“I loved auditioning because it was just an opportunity to act. Whether or not I got the job was the next hurdle, but the idea that I would get to act that day was the thing that excited me the most about it.” – Zachary Quinto
It’s fair to say that actor Zachary Quinto never aspired to play Mr. Spock in blockbuster Star Trek films, mostly because when Quinto decided to become an actor he never really dreamed of being on a television or movie screen. In a revealing piece in Interview magazine, Quinto speaks about why he always envisioned himself as a stage actor, why he misses auditions, and why his future in acting is currently up in the air.
Quinto explains that he got into acting at a young age for several emotional reasons. He explains, “I was definitely an extroverted personality at a young age and theater was an outlet for me to channel that energy. Also, my dad died when I was a kid, so I think it became a place for me to go where my mom knew that I was safe and taken care of and looked after. It served a dual purpose. It was definitely a place where I could get a lot of emotions out and have them constructively expressed, rather than destructively expressed.”
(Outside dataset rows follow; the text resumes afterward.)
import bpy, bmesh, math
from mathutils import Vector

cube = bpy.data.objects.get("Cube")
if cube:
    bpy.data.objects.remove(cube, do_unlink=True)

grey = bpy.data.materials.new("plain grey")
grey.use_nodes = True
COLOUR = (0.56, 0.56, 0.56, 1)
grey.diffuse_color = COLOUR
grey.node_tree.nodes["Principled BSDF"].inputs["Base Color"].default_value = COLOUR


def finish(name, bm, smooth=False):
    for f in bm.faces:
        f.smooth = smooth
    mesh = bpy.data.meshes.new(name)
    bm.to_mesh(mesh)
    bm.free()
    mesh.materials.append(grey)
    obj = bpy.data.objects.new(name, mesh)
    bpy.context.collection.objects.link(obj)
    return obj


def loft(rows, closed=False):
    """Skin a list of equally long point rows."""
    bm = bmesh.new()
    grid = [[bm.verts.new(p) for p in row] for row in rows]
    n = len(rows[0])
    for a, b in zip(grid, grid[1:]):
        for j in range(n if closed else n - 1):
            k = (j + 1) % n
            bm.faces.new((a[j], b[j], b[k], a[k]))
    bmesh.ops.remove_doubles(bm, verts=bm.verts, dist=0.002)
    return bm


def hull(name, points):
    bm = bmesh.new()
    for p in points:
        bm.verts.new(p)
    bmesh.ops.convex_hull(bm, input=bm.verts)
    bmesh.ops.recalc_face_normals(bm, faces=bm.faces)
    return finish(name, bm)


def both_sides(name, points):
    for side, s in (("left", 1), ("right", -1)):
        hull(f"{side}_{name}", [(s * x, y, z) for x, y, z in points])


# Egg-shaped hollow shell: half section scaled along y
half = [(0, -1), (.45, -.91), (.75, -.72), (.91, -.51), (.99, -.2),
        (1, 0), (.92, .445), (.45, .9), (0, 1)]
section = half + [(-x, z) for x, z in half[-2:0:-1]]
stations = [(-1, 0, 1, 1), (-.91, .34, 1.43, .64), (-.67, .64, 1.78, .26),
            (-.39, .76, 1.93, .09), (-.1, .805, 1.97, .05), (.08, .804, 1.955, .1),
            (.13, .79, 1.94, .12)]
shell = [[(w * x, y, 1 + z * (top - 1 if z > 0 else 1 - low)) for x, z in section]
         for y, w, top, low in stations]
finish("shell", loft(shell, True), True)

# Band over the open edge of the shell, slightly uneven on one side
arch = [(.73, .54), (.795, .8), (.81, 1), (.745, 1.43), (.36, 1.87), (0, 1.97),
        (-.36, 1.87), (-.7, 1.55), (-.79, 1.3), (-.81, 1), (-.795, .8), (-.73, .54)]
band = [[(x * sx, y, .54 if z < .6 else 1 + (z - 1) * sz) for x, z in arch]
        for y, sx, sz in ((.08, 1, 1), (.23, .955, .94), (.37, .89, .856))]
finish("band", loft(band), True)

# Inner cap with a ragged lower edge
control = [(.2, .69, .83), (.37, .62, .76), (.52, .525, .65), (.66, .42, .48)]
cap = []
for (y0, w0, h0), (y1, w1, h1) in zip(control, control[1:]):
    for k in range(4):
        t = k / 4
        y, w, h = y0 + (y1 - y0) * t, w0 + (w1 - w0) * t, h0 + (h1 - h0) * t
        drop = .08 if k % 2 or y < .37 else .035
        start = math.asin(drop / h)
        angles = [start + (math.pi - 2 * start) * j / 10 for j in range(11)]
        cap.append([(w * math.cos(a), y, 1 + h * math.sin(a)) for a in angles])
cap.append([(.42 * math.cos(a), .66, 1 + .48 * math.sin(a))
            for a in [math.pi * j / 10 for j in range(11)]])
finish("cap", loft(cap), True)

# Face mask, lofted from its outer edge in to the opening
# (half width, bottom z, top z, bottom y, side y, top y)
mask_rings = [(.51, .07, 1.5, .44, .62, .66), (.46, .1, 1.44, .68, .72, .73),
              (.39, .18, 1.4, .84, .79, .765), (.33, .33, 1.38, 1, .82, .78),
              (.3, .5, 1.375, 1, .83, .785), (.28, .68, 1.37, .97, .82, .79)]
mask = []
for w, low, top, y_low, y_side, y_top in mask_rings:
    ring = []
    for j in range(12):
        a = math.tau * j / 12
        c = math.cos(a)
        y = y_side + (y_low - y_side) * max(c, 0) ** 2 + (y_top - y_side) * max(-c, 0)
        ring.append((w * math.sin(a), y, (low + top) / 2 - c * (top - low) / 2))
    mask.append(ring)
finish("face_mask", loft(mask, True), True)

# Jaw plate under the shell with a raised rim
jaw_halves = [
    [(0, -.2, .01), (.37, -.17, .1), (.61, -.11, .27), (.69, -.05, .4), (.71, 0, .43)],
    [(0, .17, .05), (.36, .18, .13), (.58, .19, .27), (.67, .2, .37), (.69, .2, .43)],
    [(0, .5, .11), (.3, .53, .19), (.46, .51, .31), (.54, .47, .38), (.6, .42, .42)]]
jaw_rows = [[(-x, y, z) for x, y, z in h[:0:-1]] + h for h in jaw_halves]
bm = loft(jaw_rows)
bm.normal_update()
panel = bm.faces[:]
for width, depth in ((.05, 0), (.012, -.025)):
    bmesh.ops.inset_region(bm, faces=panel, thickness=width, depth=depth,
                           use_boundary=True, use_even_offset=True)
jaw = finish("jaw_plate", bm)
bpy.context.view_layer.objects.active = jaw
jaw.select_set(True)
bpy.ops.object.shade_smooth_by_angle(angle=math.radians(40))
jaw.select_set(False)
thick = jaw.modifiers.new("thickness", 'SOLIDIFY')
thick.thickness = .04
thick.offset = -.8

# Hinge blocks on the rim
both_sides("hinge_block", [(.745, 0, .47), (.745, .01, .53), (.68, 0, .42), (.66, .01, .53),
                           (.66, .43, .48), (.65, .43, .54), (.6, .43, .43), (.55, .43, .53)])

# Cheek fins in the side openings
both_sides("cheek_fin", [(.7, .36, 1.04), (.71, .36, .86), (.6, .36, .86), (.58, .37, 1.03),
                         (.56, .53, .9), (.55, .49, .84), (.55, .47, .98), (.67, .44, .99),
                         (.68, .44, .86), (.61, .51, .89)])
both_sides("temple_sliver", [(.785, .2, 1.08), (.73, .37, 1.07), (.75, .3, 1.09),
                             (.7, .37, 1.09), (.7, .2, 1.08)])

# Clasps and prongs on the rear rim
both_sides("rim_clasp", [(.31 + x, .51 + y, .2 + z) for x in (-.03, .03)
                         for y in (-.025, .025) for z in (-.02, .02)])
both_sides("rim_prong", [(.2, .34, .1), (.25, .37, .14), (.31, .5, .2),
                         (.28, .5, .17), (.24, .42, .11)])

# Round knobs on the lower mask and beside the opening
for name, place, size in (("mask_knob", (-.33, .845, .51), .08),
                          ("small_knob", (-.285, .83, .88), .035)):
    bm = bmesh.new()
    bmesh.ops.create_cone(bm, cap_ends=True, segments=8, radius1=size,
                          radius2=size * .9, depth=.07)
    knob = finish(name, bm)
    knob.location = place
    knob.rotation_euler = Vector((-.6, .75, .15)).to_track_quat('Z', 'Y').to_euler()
The Drama Desk Award nominee says that theater still feels that way for him. He explains, “It feels that way when I’m doing a play, absolutely. On film and television, it’s more complicated than that I think, and when you start to add the business into the mix, and the industry into the mix, it doesn’t maintain it’s purity. That’s something that’s inevitable and unavoidable, but that’s why I try to do plays as much as I possibly can. There’s nothing so freeing as going to rehearsal and having that experience. Maybe it’s because it’s connected to my childhood, or it’s connected to the origins of what drove me creatively, but I feel like my life never makes more sense than when I’m in that process. ”
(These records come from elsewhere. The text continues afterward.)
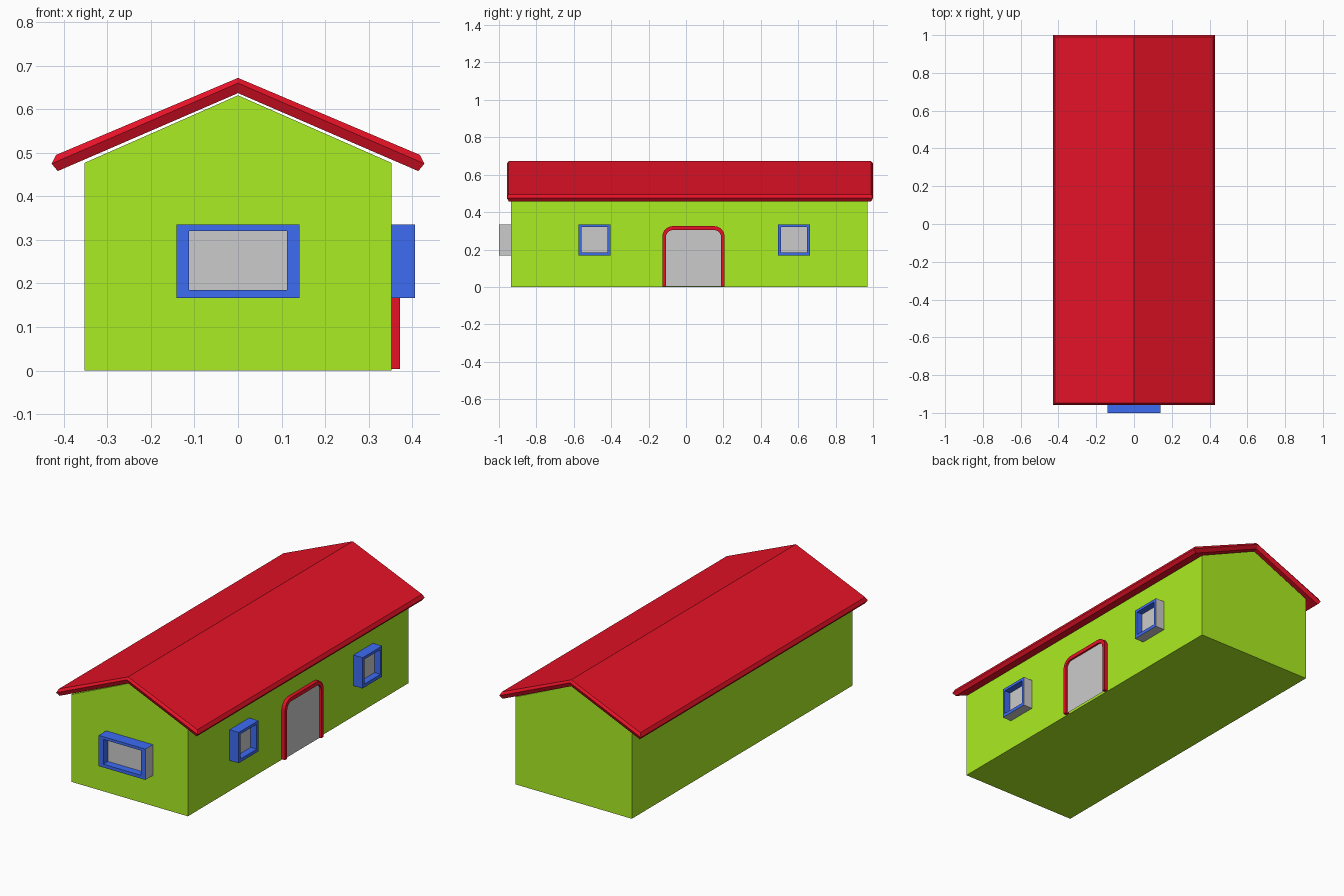
import bpy, math

if "Cube" in bpy.data.objects:
    bpy.data.objects.remove(bpy.data.objects["Cube"])


def material(name, rgb):
    m = bpy.data.materials.new(name)
    m.diffuse_color = (*rgb, 1)
    m.use_nodes = True
    m.node_tree.nodes["Principled BSDF"].inputs["Base Color"].default_value = m.diffuse_color
    return m


GREEN = material("wall_green", (0.41, 0.85, 0.016))
RED = material("roof_red", (0.79, 0.006, 0.02))
BLUE = material("frame_blue", (0.048, 0.15, 0.9))
GREY = material("plain_grey", (0.8, 0.8, 0.8))


def add(name, verts, faces, mats=(), slots=None):
    me = bpy.data.meshes.new(name)
    me.from_pydata(verts, [], faces)
    for m in mats:
        me.materials.append(m)
    if slots:
        me.polygons.foreach_set("material_index", slots)
    me.update()
    ob = bpy.data.objects.new(name, me)
    bpy.context.collection.objects.link(ob)
    return ob


# Wall placements: (along, height, depth) -> world
def front(u, z, d):
    return (u, -d, z)


def right(u, z, d):
    return (d, u, z)


def framed(name, place, outer, inner, wall, face, pane, mats, closed=True, grey=()):
    """Raised frame between two outlines, with a flat pane set inside it."""
    n = len(outer)
    verts = [place(*p, d) for loop, d in
             ((outer, wall), (outer, face), (inner, face), (inner, wall)) for p in loop]
    faces, slots = [], []
    for i in range(n if closed else n - 1):
        j = (i + 1) % n
        for k in range(3):
            faces.append((k * n + i, k * n + j, (k + 1) * n + j, (k + 1) * n + i))
            slots.append(1 if k == 0 and i in grey else 0)
    if not closed:
        faces += [(0, n, 2 * n, 3 * n), (4 * n - 1, 3 * n - 1, 2 * n - 1, n - 1)]
        slots += [0, 0]
    add(name + "_frame", verts, faces, mats, slots)
    add(name + "_pane", [place(*p, pane) for p in inner], [tuple(range(n))])


def rect(u, hw, z0, z1):
    return [(u - hw, z0), (u + hw, z0), (u + hw, z1), (u - hw, z1)]


def arch(u, hw, z0, z1, r, steps=6):
    pts = [(u + hw, z0)]
    for side in (0, 1):
        cx = u + (hw - r) * (1 - 2 * side)
        for k in range(steps + 1):
            a = math.pi / 2 * (side + k / steps)
            pts.append((cx + r * math.cos(a), z1 - r + r * math.sin(a)))
    return pts + [(u - hw, z0)]


# House body: gabled profile extruded along y
gable = [(-0.352, 0), (0.352, 0), (0.352, 0.477), (0, 0.632), (-0.352, 0.477)]
body_v = [(x, y, z) for y in (-0.935, 0.97) for x, z in gable]
body_f = [(0, 1, 2, 3, 4), (9, 8, 7, 6, 5)]
body_f += [(i, i + 5, (i + 1) % 5 + 5, (i + 1) % 5) for i in range(5)]
add("house_body", body_v, body_f, [GREEN])

# Roof: three stacked gabled sheets, the middle one wider for a pointed rim
roof_v = []
for hx, eave, ridge, inset in ((0.414, 0.458, 0.637, 0.01),
                               (0.428, 0.475, 0.66, 0),
                               (0.418, 0.495, 0.672, 0.01)):
    y0, y1 = -0.958 + inset, 1.0 - inset
    roof_v += [(-hx, y0, eave), (0, y0, ridge), (hx, y0, eave),
               (hx, y1, eave), (0, y1, ridge), (-hx, y1, eave)]
roof_f = [(5, 4, 1, 0), (4, 3, 2, 1), (12, 13, 16, 17), (13, 14, 15, 16)]
for b in (0, 6):
    roof_f += [(b + i, b + (i + 1) % 6, b + 6 + (i + 1) % 6, b + 6 + i) for i in range(6)]
add("roof", roof_v, roof_f, [RED])

# Windows: one wide on the front gable, two small on the right wall
for name, place, u, hw, hi, wall, face, pane in (
        ("front_window", front, 0, 0.141, 0.113, 0.935, 1.0, 0.96),
        ("side_window_near", right, -0.49, 0.085, 0.07, 0.352, 0.407, 0.371),
        ("side_window_far", right, 0.578, 0.085, 0.07, 0.352, 0.407, 0.371)):
    framed(name, place, rect(u, hw, 0.167, 0.335), rect(u, hi, 0.185, 0.32),
           wall, face, pane, [BLUE, GREY], grey=(0, 1))

# Door with a rounded red surround
framed("door", right, arch(0.04, 0.166, 0.003, 0.325, 0.055),
       arch(0.04, 0.147, 0.003, 0.304, 0.036), 0.352, 0.372, 0.362, [RED], closed=False)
In fact, Quinto admits that moving to Los Angeles to pursue a career in film and television was not his original plan as an actor. He reveals, “It was weird, I graduated from school, I never thought I’d live in L.A. and I always wanted to be to New York. I assumed that would be my trajectory—that romantic ideal of moving there and doing plays Off-Broadway and being scrappy about it. Then we did a showcase in New York and a showcase in L.A., and for whatever reason the response that I generated in L.A. was significantly more enthusiastic. We did monologues and scenes, and New York I did a scene from Amadeus and a monologue from Pounding Nails in the Floor With My Forehead by Eric Bogosian, and then in L.A. I switched the scene to This is Our Youth and did the same monologue. I was spiky-haired, super skinny. A lot of people were like, “You should come here and do a sitcom.” That was the feedback that I got. Obviously it was quite a different journey than the one I’ve actually had, but I just listened to people. It worked out in the long run, but who’s to say what would have happened if I had trusted my instincts and moved to New York like I thought I would.”
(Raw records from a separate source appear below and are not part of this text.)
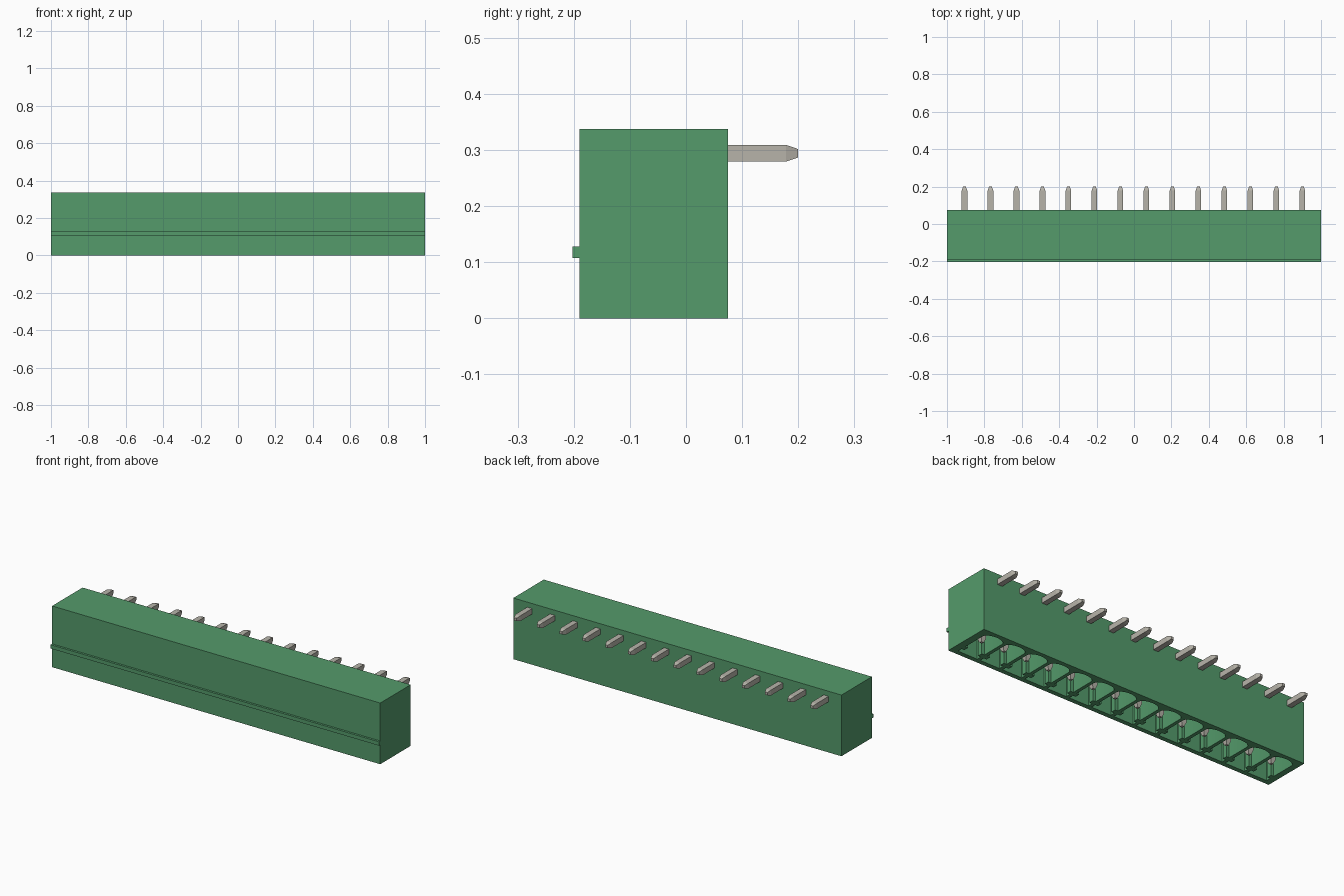
import bpy, bmesh, math
from mathutils import Vector

if "Cube" in bpy.data.objects:
    bpy.data.objects.remove(bpy.data.objects["Cube"])

COUNT, PITCH, SHIFT = 14, 0.139, -0.003
CELLS = [SHIFT + (i - (COUNT - 1) / 2) * PITCH for i in range(COUNT)]
PIN_Y, PIN_Z, PIN_R = -0.06, 0.294, 0.015


def material(name, rgb):
    mat = bpy.data.materials.new(name)
    mat.use_nodes = True
    color = (*rgb, 1)
    mat.diffuse_color = color
    mat.node_tree.nodes["Principled BSDF"].inputs["Base Color"].default_value = color
    return mat


green = material("green plastic", (0.089, 0.328, 0.147))
metal = material("tinned metal", (0.474, 0.456, 0.402))


def make_object(name, bm, mat):
    bmesh.ops.recalc_face_normals(bm, faces=bm.faces)
    mesh = bpy.data.meshes.new(name)
    bm.to_mesh(mesh)
    bm.free()
    mesh.materials.append(mat)
    obj = bpy.data.objects.new(name, mesh)
    bpy.context.collection.objects.link(obj)
    return obj


def prism(bm, points, direction):
    """Extrude a closed outline along a direction."""
    face = bm.faces.new([bm.verts.new(p) for p in points])
    grown = bmesh.ops.extrude_face_region(bm, geom=[face])["geom"]
    verts = [g for g in grown if isinstance(g, bmesh.types.BMVert)]
    bmesh.ops.translate(bm, verts=verts, vec=direction)


def loft(bm, rings):
    """Join square cross-sections into a closed bar."""
    loops = [[bm.verts.new(p) for p in ring] for ring in rings]
    for a, b in zip(loops, loops[1:]):
        for i in range(4):
            j = (i + 1) % 4
            bm.faces.new((a[i], a[j], b[j], b[i]))
    bm.faces.new(loops[0])
    bm.faces.new(loops[-1])


# Housing with the rib along its front
profile = [(-0.19, 0), (0.075, 0), (0.075, 0.337), (-0.19, 0.337),
           (-0.19, 0.128), (-0.202, 0.128), (-0.202, 0.107), (-0.19, 0.107)]
bm = bmesh.new()
prism(bm, [(-1, y, z) for y, z in profile], Vector((2, 0, 0)))
housing = make_object("housing", bm, green)

# Pockets: keyed slot at the front, scalloped back
half = [(0.06, -0.165), (0.06, -0.138), (0.043, -0.138),
        (0.043, -0.112), (0.06, -0.112), (0.06, 0.02)]
arc = [(0.06 * math.cos(t), 0.02 + 0.032 * math.sin(t))
       for t in (math.pi * k / 12 for k in range(1, 12))]
outline = half + arc + [(-x, y) for x, y in reversed(half)]
bm = bmesh.new()
for c in CELLS:
    prism(bm, [(c + x, y, -0.02) for x, y in outline], Vector((0, 0, 0.27)))
cutter = make_object("pocket_cutter", bm, green)
cutter.hide_render = True

cut = housing.modifiers.new("pockets", "BOOLEAN")
cut.operation = "DIFFERENCE"
cut.solver = "EXACT"
cut.object = cutter
bpy.context.view_layer.objects.active = housing
housing.select_set(True)
bpy.ops.object.modifier_apply(modifier=cut.name)
bpy.data.objects.remove(cutter)
bpy.ops.object.shade_smooth_by_angle(angle=math.radians(25))

# Angled contact pins with tapered tips
CORNERS = [(-1, -1), (1, -1), (1, 1), (-1, 1)]
for i, c in enumerate(CELLS):
    bm = bmesh.new()
    path = [(0.2, 0.5), (0.178, 1)]
    rings = [[(c + u * PIN_R * s, y, PIN_Z + v * PIN_R * s) for u, v in CORNERS]
             for y, s in path]
    # mitred elbow turning the bar downwards
    rings.append([(c + u * PIN_R, PIN_Y - v * PIN_R, PIN_Z + v * PIN_R)
                  for u, v in CORNERS])
    rings += [[(c + u * PIN_R * s, PIN_Y - v * PIN_R * s, z) for u, v in CORNERS]
              for z, s in ((0.045, 1), (0.023, 0.5))]
    make_object(f"pin_{i + 1}", bm, metal) if not rings else loft(bm, rings)
    make_object(f"pin_{i + 1}", bm, metal)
Though many actors see auditioning as a difficult part of the process of landing a role, Quinto says he looks at auditions as a chance to act, pointing out, “I loved auditioning because it was just an opportunity to act. Whether or not I got the job was the next hurdle, but the idea that I would get to act that day was the thing that excited me the most about it. I had to learn how to modulate my performances and interpretations of these roles in auditions for the camera. I would say auditioning was my real training ground. The technical aspects—like hitting marks and pacing yourself and preparing and dealing with the downtime—the first recurring role I had on 24 was probably the way I learned that stuff.”
Following up on that, Quinto confesses that now he’s an established name and no longer has to audition for projects that it’s something he misses about his younger years. He says, “I miss it very much, actually. This has been something I’ve been asking to do more of. I also feel like the kinds of jobs I want right now—I consider them aspirational. I want to raise the bar for myself, and I am in this interesting spot where I do get offered a lot of things, but frankly, the majority of the things I get offered I’m not really interested in doing. I want to do the things that I have to fight for. I want to be working with directors who are at the top of their game. I want to be raising the bar for myself, and to me, the best way to do that is to prove to them that I’m the best for this job. I’ve been looking for ways to audition more, because it also keeps me sharp and keeps my ambition at its firm edge. That’s something that I’m actively engaged in conversations about now with my reps: What’s out there that I can really either put myself on tape for, or meet with the director for and read for? How do we do that? We’re now at the end of the Star Trek reboot trilogies and whether we are going to do another movie remains to be seen, and so I feel like I’m at the end of this cycle that began with me coming out of school and auditioning and building my way up. Heroes and Star Trek were 2006 and 2007, and I was just about to turn 30, and everything changed. I found myself on this amazing journey, which continues, but it’s now at a natural transition point. I’m reevaluating and reexamining how and where I go from here.”